As consumers are faced with the reality of quarantine, brands have been forced to identify how to survive and thrive in an at-home economy. The ability to reassess, reinvent and reposition your brand quickly have emerged as the primary survival skills of 2020.
Once we entrepreneurs and brand managers have landed on a set of characteristics that define our brand, one of the biggest challenges becomes acknowledging and addressing the false sense of security we get when we feel we’ve crafted the perfect story. It’s true that the purpose of a brand iron is to burn a permanent and indelible mark, but what many seem to forget is that a brand is developed during a specific point in time, under very specific circumstances in terms of market conditions, social trends, political environments, and so on.
If COVID-19 has taught us anything, it’s that everything can change in a moment and agility is needed to meet the changing needs of our stakeholders.
Agility is the ability to understand, think and move quickly—much like a competitive athlete.
Well now that you’re probably wondering where to start with your rebrand/brand pivot, here are seven questions you need to ask to make yourself more agile for the pivot.
1) When did you launch your brand?
Take a step back and evaluate what the landscape was when you first launched your brand. Then, compare that with the current culture, climate and consumer behavior patterns to determine if the product or service still meets a felt need. Is your brand dated? Could it use a fresher, hipper feel? Might renaming your brand tell the story better?
2) Do I really know my customer today?
A brand pivot/rebrand is the perfect time to assess your ideal customer today and determine if they are (or should be) the same type of consumer you were first targeting. People and companies change. The clients you started with may not resemble the ones you have today, or the ones you need to attract in the future. Perhaps your customers loved your product or service when they first met you, but their needs have evolved as technology has and the choices available to them have changed as well. Always be ready to reassess who your primary target market is, and what they need.
3) How does my customer feel about my product, service and story?
Yup, it’s important for customers to actually feel connected to your story. Your ongoing engagement with customers is a good place to assess this, assuming you have been engaging with them. Emotional Branding goes beyond the physical identifiers of your image and is often an element forgotten when marketers develop and launch a brand, but it’s a critical component in separating oneself from the competition. Customers that are emotionally connected to your brand or product are more willing to share their positive experiences with others simply because they want to.
4) Is my brand perceived as moral, and engaged in the world?
People pay attention to how socially conscious the companies they interact with are. If your brand is making a difference in your community or the world, customers are more likely to evangelize for it. With all that is going on in the world—global warming, the pandemic, emotional health issues, world hunger and homelessness, domestic violence, etc.-customers want to know if your brand stands for anything. Providing people with a sense of altruism when they spend their hard-earned money builds loyalty, because it gives them more than just what they paid for.
5) Are sales increasing or decreasing during the current market situation?
If the current crisis has caused an uptick in sales, perhaps there’s a better way to tell your story to capture more of the market and gain a higher rung in the top-of-mind ladder.
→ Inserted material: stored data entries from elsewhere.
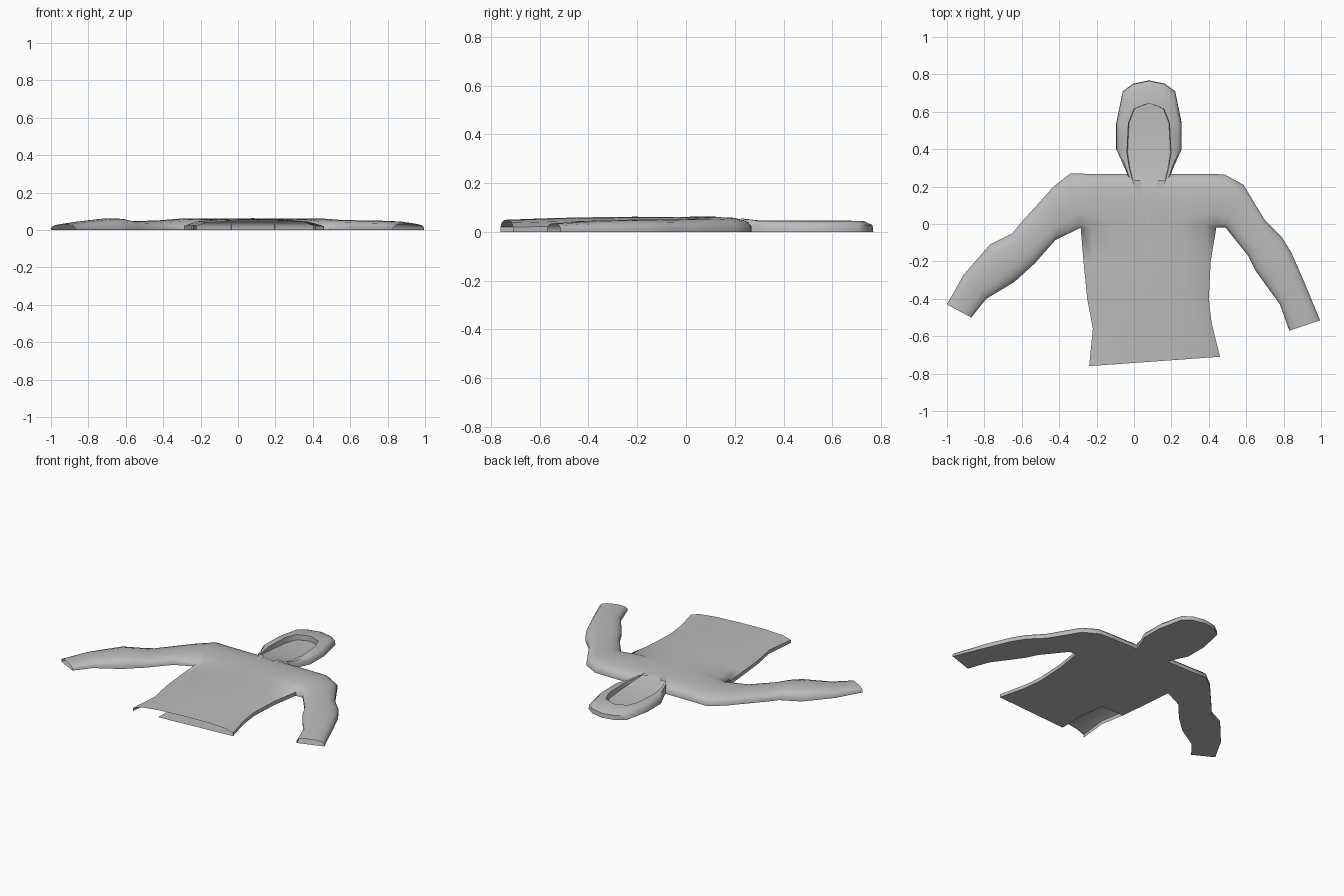
import bpy, bmesh, math

cube = bpy.data.objects.get("Cube")
if cube:
    bpy.data.objects.remove(cube)

cloth = bpy.data.materials.new("grey cloth")
cloth.use_nodes = True
cloth.diffuse_color = (0.5, 0.5, 0.5, 1)
bsdf = cloth.node_tree.nodes["Principled BSDF"]
bsdf.inputs["Base Color"].default_value = (0.5, 0.5, 0.5, 1)
bsdf.inputs["Roughness"].default_value = 0.9

# Rounded cross-section of flattened cloth: position across, share of height
EDGE = 0.4
PROFILE = [(0, EDGE), (.08, .75), (.25, .95), (.5, 1), (.75, .95), (.92, .75), (1, EDGE)]
CHEST = 0.061


def finish(bm, name):
    bmesh.ops.remove_doubles(bm, verts=bm.verts, dist=0.0005)
    bmesh.ops.dissolve_degenerate(bm, edges=bm.edges, dist=0.0001)
    bmesh.ops.recalc_face_normals(bm, faces=bm.faces)
    mesh = bpy.data.meshes.new(name)
    bm.to_mesh(mesh)
    bm.free()
    mesh.materials.append(cloth)
    obj = bpy.data.objects.new(name, mesh)
    bpy.context.collection.objects.link(obj)
    bpy.ops.object.select_all(action='DESELECT')
    obj.select_set(True)
    bpy.context.view_layer.objects.active = obj
    bpy.ops.object.shade_smooth_by_angle(angle=math.radians(50))
    return obj


def section(bm, a, b, h, low=EDGE):
    """Top and bottom vertex rows from a to b; low lifts the far edge."""
    top, bottom = [], []
    for t, p in PROFILE:
        if t > .5:
            p = 1 - (1 - low) * (1 - p) / (1 - EDGE)
        x, y = a[0] + (b[0] - a[0]) * t, a[1] + (b[1] - a[1]) * t
        top.append(bm.verts.new((x, y, h * p)))
        bottom.append(bm.verts.new((x, y, 0)))
    return top, bottom, low


def loft(bm, rows, hole=lambda row, col: False):
    """Skin neighbouring sections, leaving the ends open."""
    for r, (s, n) in enumerate(zip(rows, rows[1:])):
        for c in range(len(PROFILE) - 1):
            for k in (0, 1):
                if k == 0 or not hole(r, c):
                    bm.faces.new((s[k][c], s[k][c + 1], n[k][c + 1], n[k][c]))
        for c in (0, -1):
            if c == 0 or max(s[2], n[2]) == EDGE:
                bm.faces.new((s[0][c], n[0][c], n[1][c], s[1][c]))


# Body and sleeves share one skin
bm = bmesh.new()
pit_r, pit_l = (-.285, -.02), (.44, -.02)

# Torso, from the armpits to the open hem
torso = [(pit_r, pit_l, CHEST), ((-.27, -.2), (.41, -.2), .062),
         ((-.25, -.4), (.4, -.4), .06), ((-.22, -.56), (.415, -.53), .057),
         ((-.24, -.76), (.46, -.71), .05)]
loft(bm, [section(bm, *r) for r in torso],
     hole=lambda row, col: row >= 2 and col < 2)

# Sleeves and shoulder yoke, from cuff to cuff
right = [((-1, -.43), (-.87, -.5), .03), ((-.91, -.27), (-.79, -.4), .045),
         ((-.77, -.11), (-.64, -.31), .063), ((-.65, -.05), (-.585, -.26), .06),
         ((-.61, 0), (-.53, -.21), .047), ((-.43, .2), (-.42, -.085), .052),
         ((-.34, .27), pit_r, CHEST)]
yoke = []
for t, p in PROFILE[1:-1]:
    x = pit_r[0] + (pit_l[0] - pit_r[0]) * t
    yoke.append(((x, .268), (x, -.02), CHEST, p))
left = [((.485, .265), pit_l, CHEST), ((.585, .21), (.49, -.02), .055),
        ((.7, .02), (.61, -.17), .052), ((.79, -.07), (.65, -.25), .05),
        ((.84, -.15), (.70, -.32), .05), ((.91, -.31), (.78, -.43), .047),
        ((.995, -.515), (.83, -.57), .035)]
loft(bm, [section(bm, *r) for r in right + yoke + left])
finish(bm, "hoodie_body")

# Hood: a raised rim around a sunken back panel
bm = bmesh.new()
MID = .08
outer = [(.115, .262), (.13, .3), (.175, .4), (.175, .54), (.14, .71), (.085, .75), (0, .768)]
inner = [(.085, .22), (.105, .3), (.118, .38), (.11, .54), (.08, .615), (.04, .632), (0, .645)]
floor = [.055, .035, .02, .012, .012, .012, .012]
for side in (-1, 1):
    strips = []
    for i, ((ox, oy), (ix, iy), fz) in enumerate(zip(outer, inner, floor)):
        rim = .056 if i == 0 else .047
        mx, my = ox * .7 + ix * .3, oy * .7 + iy * .3
        pts = [(0, oy, 0), (ox, oy, 0), (ox * .99, oy - .003, .028), (mx, my, rim - .003),
               (ix, iy, rim), (ix * .97, iy, fz), (0, iy, fz)]
        strips.append([bm.verts.new((MID + side * x, y, z)) for x, y, z in pts])
    for s, n in zip(strips, strips[1:]):
        for j in range(len(s) - 1):
            bm.faces.new((s[j], s[j + 1], n[j + 1], n[j]))
finish(bm, "hood")

# Neckline folds meeting in a shallow V on the chest
bm = bmesh.new()
for side in (-1, 1):
    pts = [(side * .09, .235, .0605), (side * .05, .235, .0605),
           (0, .0, .0615), (0, .04, .0635)]
    bm.faces.new([bm.verts.new((MID + x, y, z)) for x, y, z in pts])
finish(bm, "neckline_fold")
What you want to determine is who are your new competitors at this point, and how to differentiate your brand from theirs.
6) Is it time to pivot your brand, or your business model?
After you’ve determined your relationship with your customer and assessed who they really are today, you will need to determine whether you are pivoting your brand or your actual business model. Keep in mind that any change carries its own risks and rewards. But it marks a new frontier for your brand.
7) What is it about rebranding that you feared before the current situation?
It’s human nature to be a bit afraid of the unknown, especially when it comes to whether or not a change we are considering will effect our bottom line. The silver lining during times of crises is that we no longer feel we have a choice and sometime the choices-changes-we make are exactly what we needed to do.
The English writer Samuel Johnson once noted, “when a man knows he is to be hanged in a fortnight, it concentrates his mind wonderfully.” We are not so bleak here at Jungle, but we do want you to consider re-framing your thought process. Within reason, it can be extremely productive to think of stress and crisis as an opportunity. If you’ve considered rebranding in the past, it may be best to stop procrastinating!